◆ What is expected: Scan the data below. Pull out each line where "sills" occurs.

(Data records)
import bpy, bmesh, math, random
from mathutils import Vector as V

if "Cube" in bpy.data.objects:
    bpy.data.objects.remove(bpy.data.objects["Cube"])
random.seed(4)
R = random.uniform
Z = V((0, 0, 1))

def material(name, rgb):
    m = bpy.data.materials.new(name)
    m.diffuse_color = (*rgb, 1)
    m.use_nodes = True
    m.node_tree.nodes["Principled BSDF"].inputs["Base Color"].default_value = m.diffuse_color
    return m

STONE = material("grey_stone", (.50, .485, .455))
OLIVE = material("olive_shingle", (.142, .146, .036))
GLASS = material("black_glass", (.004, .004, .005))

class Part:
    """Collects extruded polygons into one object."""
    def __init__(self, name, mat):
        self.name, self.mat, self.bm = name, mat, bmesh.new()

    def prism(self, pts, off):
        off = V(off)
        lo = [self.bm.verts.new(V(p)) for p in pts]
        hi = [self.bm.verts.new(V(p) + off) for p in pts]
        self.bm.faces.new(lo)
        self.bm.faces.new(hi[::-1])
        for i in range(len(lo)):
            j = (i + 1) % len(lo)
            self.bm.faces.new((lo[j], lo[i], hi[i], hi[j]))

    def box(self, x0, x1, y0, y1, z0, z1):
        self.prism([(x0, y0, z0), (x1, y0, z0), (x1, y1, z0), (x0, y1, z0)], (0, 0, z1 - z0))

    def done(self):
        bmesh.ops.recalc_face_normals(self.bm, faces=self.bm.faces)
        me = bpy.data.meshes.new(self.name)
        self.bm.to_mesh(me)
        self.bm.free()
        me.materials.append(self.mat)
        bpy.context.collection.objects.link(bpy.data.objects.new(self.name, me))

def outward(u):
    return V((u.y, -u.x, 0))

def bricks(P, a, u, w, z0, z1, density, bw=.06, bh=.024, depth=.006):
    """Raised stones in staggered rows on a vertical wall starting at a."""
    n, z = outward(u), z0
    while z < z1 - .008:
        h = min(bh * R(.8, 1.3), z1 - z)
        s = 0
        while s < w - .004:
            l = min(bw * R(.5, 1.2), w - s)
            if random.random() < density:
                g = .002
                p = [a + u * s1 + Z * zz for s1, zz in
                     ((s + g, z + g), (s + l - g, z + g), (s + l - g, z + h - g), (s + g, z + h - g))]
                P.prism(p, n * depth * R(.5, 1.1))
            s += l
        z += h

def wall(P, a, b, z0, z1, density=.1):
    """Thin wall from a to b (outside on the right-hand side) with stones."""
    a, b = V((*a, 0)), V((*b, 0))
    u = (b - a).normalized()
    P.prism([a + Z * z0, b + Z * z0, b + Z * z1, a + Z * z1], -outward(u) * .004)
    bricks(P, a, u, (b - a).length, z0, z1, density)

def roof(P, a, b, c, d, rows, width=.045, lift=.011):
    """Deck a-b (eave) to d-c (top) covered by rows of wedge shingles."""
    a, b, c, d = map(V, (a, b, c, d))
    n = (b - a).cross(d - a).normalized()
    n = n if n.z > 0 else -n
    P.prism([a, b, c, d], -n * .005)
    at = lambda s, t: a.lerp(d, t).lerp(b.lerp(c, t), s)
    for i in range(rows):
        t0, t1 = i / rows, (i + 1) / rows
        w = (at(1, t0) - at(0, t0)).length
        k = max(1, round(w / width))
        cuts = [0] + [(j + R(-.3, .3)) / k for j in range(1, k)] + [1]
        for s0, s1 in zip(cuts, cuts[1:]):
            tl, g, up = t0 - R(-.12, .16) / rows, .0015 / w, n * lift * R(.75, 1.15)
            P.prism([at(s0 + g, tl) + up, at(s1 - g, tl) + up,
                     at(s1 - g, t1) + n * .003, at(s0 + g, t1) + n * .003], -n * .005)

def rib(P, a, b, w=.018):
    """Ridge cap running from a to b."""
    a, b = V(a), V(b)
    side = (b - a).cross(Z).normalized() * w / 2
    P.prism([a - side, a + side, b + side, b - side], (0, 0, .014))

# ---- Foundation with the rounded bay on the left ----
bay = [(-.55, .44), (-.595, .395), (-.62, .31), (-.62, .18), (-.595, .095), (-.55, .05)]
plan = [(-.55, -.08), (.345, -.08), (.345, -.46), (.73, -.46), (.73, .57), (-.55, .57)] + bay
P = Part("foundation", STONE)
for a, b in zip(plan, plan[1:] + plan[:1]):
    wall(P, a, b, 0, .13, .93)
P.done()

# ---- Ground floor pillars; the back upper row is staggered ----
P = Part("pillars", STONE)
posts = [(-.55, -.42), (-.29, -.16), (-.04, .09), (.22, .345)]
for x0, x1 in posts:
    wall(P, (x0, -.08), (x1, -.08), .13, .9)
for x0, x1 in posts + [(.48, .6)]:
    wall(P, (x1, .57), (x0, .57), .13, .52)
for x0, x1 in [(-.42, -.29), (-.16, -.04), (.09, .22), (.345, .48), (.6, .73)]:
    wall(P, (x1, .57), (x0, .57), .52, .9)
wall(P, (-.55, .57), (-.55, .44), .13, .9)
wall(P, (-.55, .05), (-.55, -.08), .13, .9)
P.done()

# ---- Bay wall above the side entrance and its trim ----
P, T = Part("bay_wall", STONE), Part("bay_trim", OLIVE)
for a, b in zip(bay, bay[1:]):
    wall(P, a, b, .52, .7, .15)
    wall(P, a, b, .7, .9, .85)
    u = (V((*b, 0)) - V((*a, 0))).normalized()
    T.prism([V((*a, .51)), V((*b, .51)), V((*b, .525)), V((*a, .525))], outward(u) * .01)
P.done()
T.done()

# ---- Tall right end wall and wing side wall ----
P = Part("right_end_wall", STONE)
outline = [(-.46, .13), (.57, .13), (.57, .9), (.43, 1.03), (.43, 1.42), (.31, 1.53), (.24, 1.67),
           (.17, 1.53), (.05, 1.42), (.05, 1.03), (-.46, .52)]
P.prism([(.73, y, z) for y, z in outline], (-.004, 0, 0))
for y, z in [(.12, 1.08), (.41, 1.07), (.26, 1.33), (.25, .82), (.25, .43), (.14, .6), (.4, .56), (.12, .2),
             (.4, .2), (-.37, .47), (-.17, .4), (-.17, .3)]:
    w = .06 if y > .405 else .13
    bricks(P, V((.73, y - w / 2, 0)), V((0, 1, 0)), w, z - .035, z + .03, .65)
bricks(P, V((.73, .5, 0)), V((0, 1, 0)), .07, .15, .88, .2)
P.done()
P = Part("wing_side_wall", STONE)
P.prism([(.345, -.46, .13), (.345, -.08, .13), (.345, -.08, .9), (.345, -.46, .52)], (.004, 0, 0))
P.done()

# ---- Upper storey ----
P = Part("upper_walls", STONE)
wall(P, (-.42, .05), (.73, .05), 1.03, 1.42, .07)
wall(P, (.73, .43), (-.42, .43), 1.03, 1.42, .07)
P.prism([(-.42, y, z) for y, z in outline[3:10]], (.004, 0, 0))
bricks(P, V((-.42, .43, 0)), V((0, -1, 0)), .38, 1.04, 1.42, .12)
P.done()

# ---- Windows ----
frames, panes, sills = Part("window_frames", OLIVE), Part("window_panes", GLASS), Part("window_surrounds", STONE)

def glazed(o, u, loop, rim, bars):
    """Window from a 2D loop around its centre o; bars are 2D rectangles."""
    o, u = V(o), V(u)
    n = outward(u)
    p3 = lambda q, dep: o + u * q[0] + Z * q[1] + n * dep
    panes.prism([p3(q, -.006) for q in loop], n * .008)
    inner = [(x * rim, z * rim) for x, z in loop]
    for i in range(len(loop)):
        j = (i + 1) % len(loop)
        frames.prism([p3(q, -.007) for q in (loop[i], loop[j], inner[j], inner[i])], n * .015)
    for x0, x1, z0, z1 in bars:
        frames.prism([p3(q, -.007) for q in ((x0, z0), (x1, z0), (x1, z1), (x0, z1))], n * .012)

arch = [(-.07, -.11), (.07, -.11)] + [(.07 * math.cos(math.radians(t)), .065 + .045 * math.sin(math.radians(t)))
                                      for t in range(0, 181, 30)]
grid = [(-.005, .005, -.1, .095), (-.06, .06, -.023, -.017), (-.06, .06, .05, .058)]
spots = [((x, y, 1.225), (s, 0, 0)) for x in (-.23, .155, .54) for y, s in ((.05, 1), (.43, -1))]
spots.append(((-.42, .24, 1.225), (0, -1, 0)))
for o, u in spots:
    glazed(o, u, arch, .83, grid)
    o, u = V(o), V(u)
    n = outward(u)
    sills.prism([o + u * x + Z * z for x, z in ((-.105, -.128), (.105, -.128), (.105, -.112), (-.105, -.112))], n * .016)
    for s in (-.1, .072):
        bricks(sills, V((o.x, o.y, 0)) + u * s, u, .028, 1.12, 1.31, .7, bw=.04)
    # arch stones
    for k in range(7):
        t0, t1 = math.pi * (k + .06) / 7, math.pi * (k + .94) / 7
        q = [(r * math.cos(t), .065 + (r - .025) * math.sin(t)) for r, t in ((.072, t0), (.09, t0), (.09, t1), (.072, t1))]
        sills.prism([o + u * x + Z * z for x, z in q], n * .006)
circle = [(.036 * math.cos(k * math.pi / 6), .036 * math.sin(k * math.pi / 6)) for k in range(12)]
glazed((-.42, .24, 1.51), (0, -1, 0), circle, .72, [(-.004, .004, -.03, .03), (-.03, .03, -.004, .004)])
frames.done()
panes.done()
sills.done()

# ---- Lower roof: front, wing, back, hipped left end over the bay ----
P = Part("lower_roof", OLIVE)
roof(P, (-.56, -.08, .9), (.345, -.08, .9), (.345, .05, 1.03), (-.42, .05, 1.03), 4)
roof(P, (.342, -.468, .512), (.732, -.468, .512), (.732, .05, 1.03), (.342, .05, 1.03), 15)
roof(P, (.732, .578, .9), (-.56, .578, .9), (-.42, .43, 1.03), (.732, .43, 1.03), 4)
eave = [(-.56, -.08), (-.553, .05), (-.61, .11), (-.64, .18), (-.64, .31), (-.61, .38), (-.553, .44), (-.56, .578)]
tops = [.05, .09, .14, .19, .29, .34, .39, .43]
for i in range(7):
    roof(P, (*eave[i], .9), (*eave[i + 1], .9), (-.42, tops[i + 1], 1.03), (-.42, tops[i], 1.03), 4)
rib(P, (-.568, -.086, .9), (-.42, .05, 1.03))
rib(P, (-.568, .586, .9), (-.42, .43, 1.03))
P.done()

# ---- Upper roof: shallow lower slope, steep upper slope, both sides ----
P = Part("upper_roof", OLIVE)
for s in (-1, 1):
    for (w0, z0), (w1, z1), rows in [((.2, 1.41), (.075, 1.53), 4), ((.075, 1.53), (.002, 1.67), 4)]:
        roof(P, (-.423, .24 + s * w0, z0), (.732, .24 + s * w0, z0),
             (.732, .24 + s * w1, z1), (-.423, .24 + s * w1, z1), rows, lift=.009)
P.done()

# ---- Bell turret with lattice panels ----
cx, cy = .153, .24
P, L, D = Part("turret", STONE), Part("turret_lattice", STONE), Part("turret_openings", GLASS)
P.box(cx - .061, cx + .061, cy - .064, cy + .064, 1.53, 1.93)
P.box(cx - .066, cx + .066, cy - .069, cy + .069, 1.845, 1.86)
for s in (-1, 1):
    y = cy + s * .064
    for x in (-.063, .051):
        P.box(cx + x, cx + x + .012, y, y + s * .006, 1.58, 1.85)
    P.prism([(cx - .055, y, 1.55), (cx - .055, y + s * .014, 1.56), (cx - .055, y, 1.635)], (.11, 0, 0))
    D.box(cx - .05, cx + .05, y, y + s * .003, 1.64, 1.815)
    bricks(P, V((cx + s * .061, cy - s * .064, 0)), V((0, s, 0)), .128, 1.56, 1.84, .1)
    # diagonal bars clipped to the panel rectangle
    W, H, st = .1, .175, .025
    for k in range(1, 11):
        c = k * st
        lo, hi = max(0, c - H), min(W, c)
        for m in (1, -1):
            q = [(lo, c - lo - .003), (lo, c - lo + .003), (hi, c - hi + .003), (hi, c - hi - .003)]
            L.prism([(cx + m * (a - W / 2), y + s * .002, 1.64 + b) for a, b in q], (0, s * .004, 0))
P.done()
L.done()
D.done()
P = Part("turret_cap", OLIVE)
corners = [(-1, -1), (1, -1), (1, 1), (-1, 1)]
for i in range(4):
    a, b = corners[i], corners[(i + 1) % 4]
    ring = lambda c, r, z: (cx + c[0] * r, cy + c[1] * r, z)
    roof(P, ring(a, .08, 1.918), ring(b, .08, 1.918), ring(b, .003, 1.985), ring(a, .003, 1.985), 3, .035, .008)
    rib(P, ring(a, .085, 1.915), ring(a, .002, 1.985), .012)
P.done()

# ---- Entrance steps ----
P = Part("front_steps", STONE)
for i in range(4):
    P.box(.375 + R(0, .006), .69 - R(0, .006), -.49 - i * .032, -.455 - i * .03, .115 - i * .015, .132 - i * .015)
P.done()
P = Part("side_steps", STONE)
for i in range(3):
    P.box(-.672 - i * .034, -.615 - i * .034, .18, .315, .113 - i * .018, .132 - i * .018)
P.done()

◆ Task answer:
frames, panes, sills = Part("window_frames", OLIVE), Part("window_panes", GLASS), Part("window_surrounds", STONE)
    sills.prism([o + u * x + Z * z for x, z in ((-.105, -.128), (.105, -.128), (.105, -.112), (-.105, -.112))], n * .016)
        bricks(sills, V((o.x, o.y, 0)) + u * s, u, .028, 1.12, 1.31, .7, bw=.04)
        sills.prism([o + u * x + Z * z for x, z in q], n * .006)
sills.done()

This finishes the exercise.